Buying the 'Burg note:
If you're a first time home buyer you may not know just how much goes into getting a mortgage for the purchase of a home. If you'll be needing a mortgage to pay for your new home, you'll want to get working on getting approved right away. I can refer you to a fantastic lender who can get you a pre approval in just a day or two. Most of the time you're going to need that to submit an offer on a property. It just makes good sense to have your pre approval ready so when we find you just the right house, you can get it under contract before someone who was more prepared beats you to it.
If you need a mortgage to buy a home, rest assured: Prospective lenders will ask you a lot of questions. After all, loaning someone money is a risky proposition, so they'll want some assurance you'll pay them back!
So what questions might they ask you? Allow us to outline the most common queries during a consultation, and to tell you what constitutes a decent answer—and what doesn't. That way, your mortgage pre-approval process won't be derailed by any big surprises.
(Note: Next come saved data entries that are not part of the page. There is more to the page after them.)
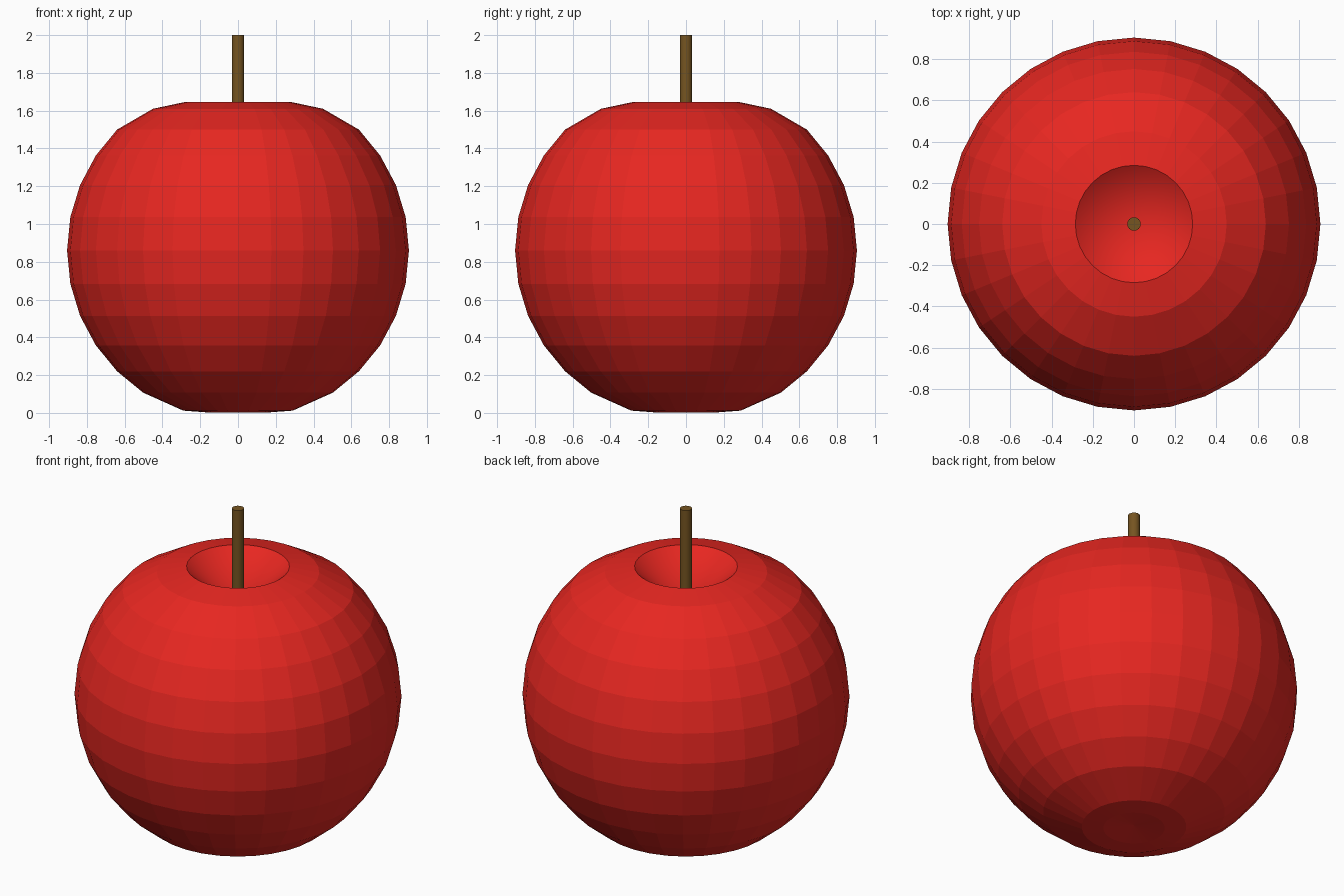
import bpy, bmesh, math

if "Cube" in bpy.data.objects:
    bpy.data.objects.remove(bpy.data.objects["Cube"])

SEG = 32


def material(name, rgb):
    m = bpy.data.materials.new(name)
    m.diffuse_color = (*rgb, 1)
    m.use_nodes = True
    m.node_tree.nodes["Principled BSDF"].inputs["Base Color"].default_value = m.diffuse_color
    return m


def lathe(name, profile, segments, mat, smooth=lambda i: False):
    """Revolve (radius, z) points about z; zero radius gives a pole.
    smooth(i) tells whether band i is smooth shaded."""
    bm = bmesh.new()
    rings = []
    for r, z in profile:
        n = segments if r > 0 else 1
        rings.append([bm.verts.new((r * math.cos(2 * math.pi * k / segments),
                                    r * math.sin(2 * math.pi * k / segments), z))
                      for k in range(n)])
    for i, (a, b) in enumerate(zip(rings, rings[1:])):
        for k in range(segments):
            j = (k + 1) % segments
            if len(a) == 1:
                f = bm.faces.new((a[0], b[j], b[k]))
            elif len(b) == 1:
                f = bm.faces.new((a[k], a[j], b[0]))
            else:
                f = bm.faces.new((a[k], a[j], b[j], b[k]))
            f.smooth = smooth(i)
    bmesh.ops.recalc_face_normals(bm, faces=bm.faces)
    # keep borders between flat and smooth bands crisp
    for e in bm.edges:
        if len({f.smooth for f in e.link_faces}) > 1:
            e.smooth = False
    me = bpy.data.meshes.new(name)
    bm.to_mesh(me)
    bm.free()
    me.materials.append(mat)
    ob = bpy.data.objects.new(name, me)
    bpy.context.collection.objects.link(ob)
    return ob


red = material("red_skin", (0.8, 0.02, 0.015))
brown = material("brown_stem", (0.18, 0.09, 0.015))

# Fruit body: faceted sphere with a flattened base and a smooth conical stem hollow
R, MID = 0.905, 0.86
profile = [(0, 0.02), (0.17, 0.003), (0.29, 0.012)]
for i in range(-5, 5):
    a = math.radians(11.25 * i)
    profile.append((R * math.cos(a), MID + R * math.sin(a)))
profile += [(0.45, 1.61), (0.285, 1.645), (0, 1.43)]
last = len(profile) - 2
lathe("fruit_body", profile, SEG, red, lambda i: i == last)

# Stem: plain cylinder rising from the hollow
lathe("stem", [(0, 1.4), (0.033, 1.4), (0.033, 2.0), (0, 2.0)], 16, brown,
      lambda i: i == 1)
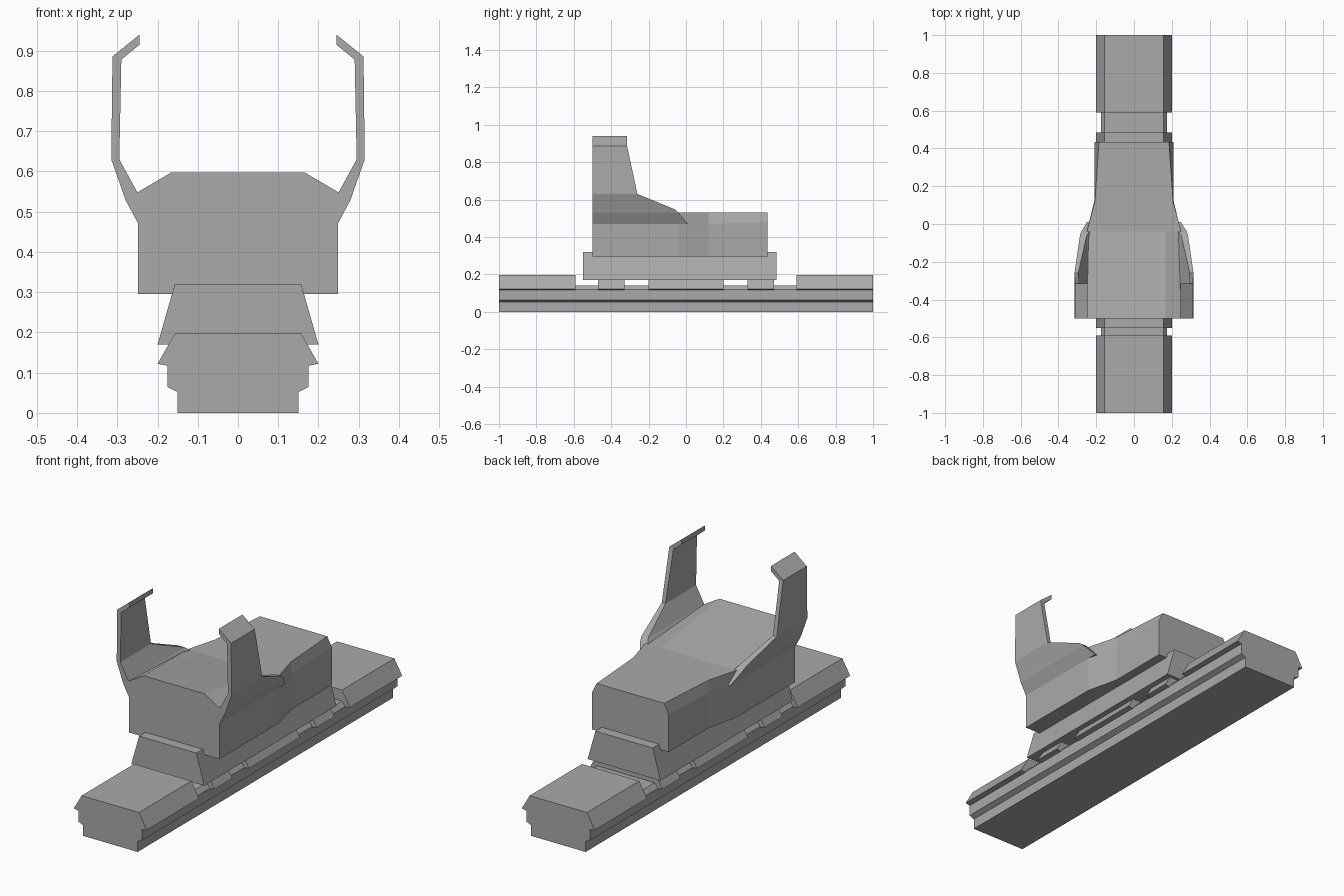
import bpy
import bmesh

cube = bpy.data.objects.get("Cube")
if cube:
    bpy.data.objects.remove(cube)

grey = bpy.data.materials.new("neutral grey")
grey.use_nodes = True
colour = (0.4, 0.4, 0.4, 1)
grey.diffuse_color = colour
grey.node_tree.nodes["Principled BSDF"].inputs["Base Color"].default_value = colour


def loft(name, rings, bevel=0):
    """Skin closed rings of 3D points and cap both ends."""
    bm = bmesh.new()
    loops = [[bm.verts.new(p) for p in ring] for ring in rings]
    n = len(loops[0])
    for a, b in zip(loops, loops[1:]):
        for i in range(n):
            j = (i + 1) % n
            bm.faces.new((a[i], a[j], b[j], b[i]))
    bm.faces.new(loops[0])
    bm.faces.new(loops[-1])
    bmesh.ops.recalc_face_normals(bm, faces=bm.faces)
    mesh = bpy.data.meshes.new(name)
    bm.to_mesh(mesh)
    bm.free()
    mesh.materials.append(grey)
    obj = bpy.data.objects.new(name, mesh)
    bpy.context.collection.objects.link(obj)
    return obj


def section(half, y):
    """Mirror the +x half of a cross-section, listed bottom to top."""
    return [(x, y, z) for x, z in half] + [(-x, y, z) for x, z in reversed(half)]


def extrude(name, half, y0, y1):
    return loft(name, [section(half, y0), section(half, y1)])


# Stepped rail base with chamfered top
extrude("rail_base", [(0.15, 0), (0.15, 0.052), (0.175, 0.064), (0.175, 0.12),
                      (0.157, 0.142)], -1, 1)

# Wide raised blocks along the rail
block = [(0.175, 0.117), (0.2, 0.122), (0.157, 0.197)]
blocks = {"front_end_block": (-1, -0.59), "front_small_block": (-0.47, -0.33),
          "middle_block": (-0.2, 0.2), "rear_small_block": (0.33, 0.47),
          "rear_end_block": (0.59, 1)}
for name, (y0, y1) in blocks.items():
    extrude(name, block, y0, y1)

# Tapered clamp that grips the rail
extrude("mount_clamp", [(0.2, 0.17), (0.157, 0.32)], -0.55, 0.485)

# Sight body: raised at the front, chamfered toward the rear
loft("sight_body", [
    section([(0.248, 0.295), (0.248, 0.47), (0.25, 0.548), (0.167, 0.597)], -0.5),
    section([(0.248, 0.295), (0.248, 0.47), (0.25, 0.53), (0.167, 0.53)], -0.04),
    section([(0.21, 0.295), (0.21, 0.47), (0.207, 0.53), (0.167, 0.53)], 0.12),
    section([(0.21, 0.295), (0.21, 0.48), (0.185, 0.53), (0.15, 0.53)], 0.435)])

# Guard wings: outer x, outer z, inner x, inner z, rear y at each level
wing = [(0.248, 0.47, 0.22, 0.47, 0.01),
        (0.28, 0.53, 0.235, 0.53, -0.04),
        (0.286, 0.548, 0.25, 0.548, -0.06),
        (0.315, 0.63, 0.295, 0.63, -0.26),
        (0.312, 0.886, 0.29, 0.878, -0.315),
        (0.245, 0.94, 0.245, 0.915, -0.315)]
for name, s in (("left_wing", 1), ("right_wing", -1)):
    loft(name, [[(s * xo, -0.5, zo), (s * xo, y, zo), (s * xi, y, zi), (s * xi, -0.5, zi)]
                for xo, zo, xi, zi, y in wing])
Ready? Make sure you have answers to these questions before you start the loan application process.
1. What is your credit score?
For starters, let's look at your credit score—the numerical representation of how well you've paid off past debts. If you're in the dark on what your credit score is, get your score for free at CreditKarma.com, or your full report at annualcreditreport.com. You may also be able to get a free score through your bank or credit union, or another financial institution.
Lenders typically offer the best interest rates to customers with the highest credit scores, generally 750 and above. Yes, you may get a loan without a good credit score. But you'll pay higher interest rates if you do. Try to improve your score before you apply for a loan.
2. Do you have sufficient credit history?
A common misconception is that if you have a great credit score, you have the credit issue covered. Casey Fleming, author of "The Loan Guide: How to Get the Best Possible Mortgage," sees people who are proud of the fact they only have one credit card, which they hardly use, and a credit score of almost 800.
"It's not just the score," he says. "The whole purpose of the credit report is to have some sort of record that you have been able to establish credit and pay it back as agreed, reliably." If you haven't done that, lenders won't be in a hurry to lend you money. You have what is known as "thin credit."
If you only have one credit card, for example, you may not qualify for a prime loan with the lowest interest rates, regardless of your credit score. Your loan officer may recommend that you go out and get another credit card, or take out a small car loan, and come back when you have built a better track record of paying back debt.
3. How much is your countable income?
"Not everything you make necessarily counts," warns Fleming. "It's not unusual for someone to have this idea they make $200,000 per year, and an underwriter says they actually make $100,000 per year."
The reason? A lender may not include any income that is sporadic, new, or for something that the lender determines isn't a sure thing. Plus, ending a verifiable source of income you've had for years can also send up red flags, even if you have a new source of income to take its place.
Heather McRae, senior loan officer at Chicago Financial Services, Inc. in Chicago, IL, had one mortgage refinance borrower who retired during the loan approval process. Even though he had plenty of money from his pension and Social Security benefits, they had to wait a couple of months to document his new retirement income before he could get the loan.
Take-home lesson? Make sure your lender is aware of any recent changes to your income—not just the amount, but where it's from.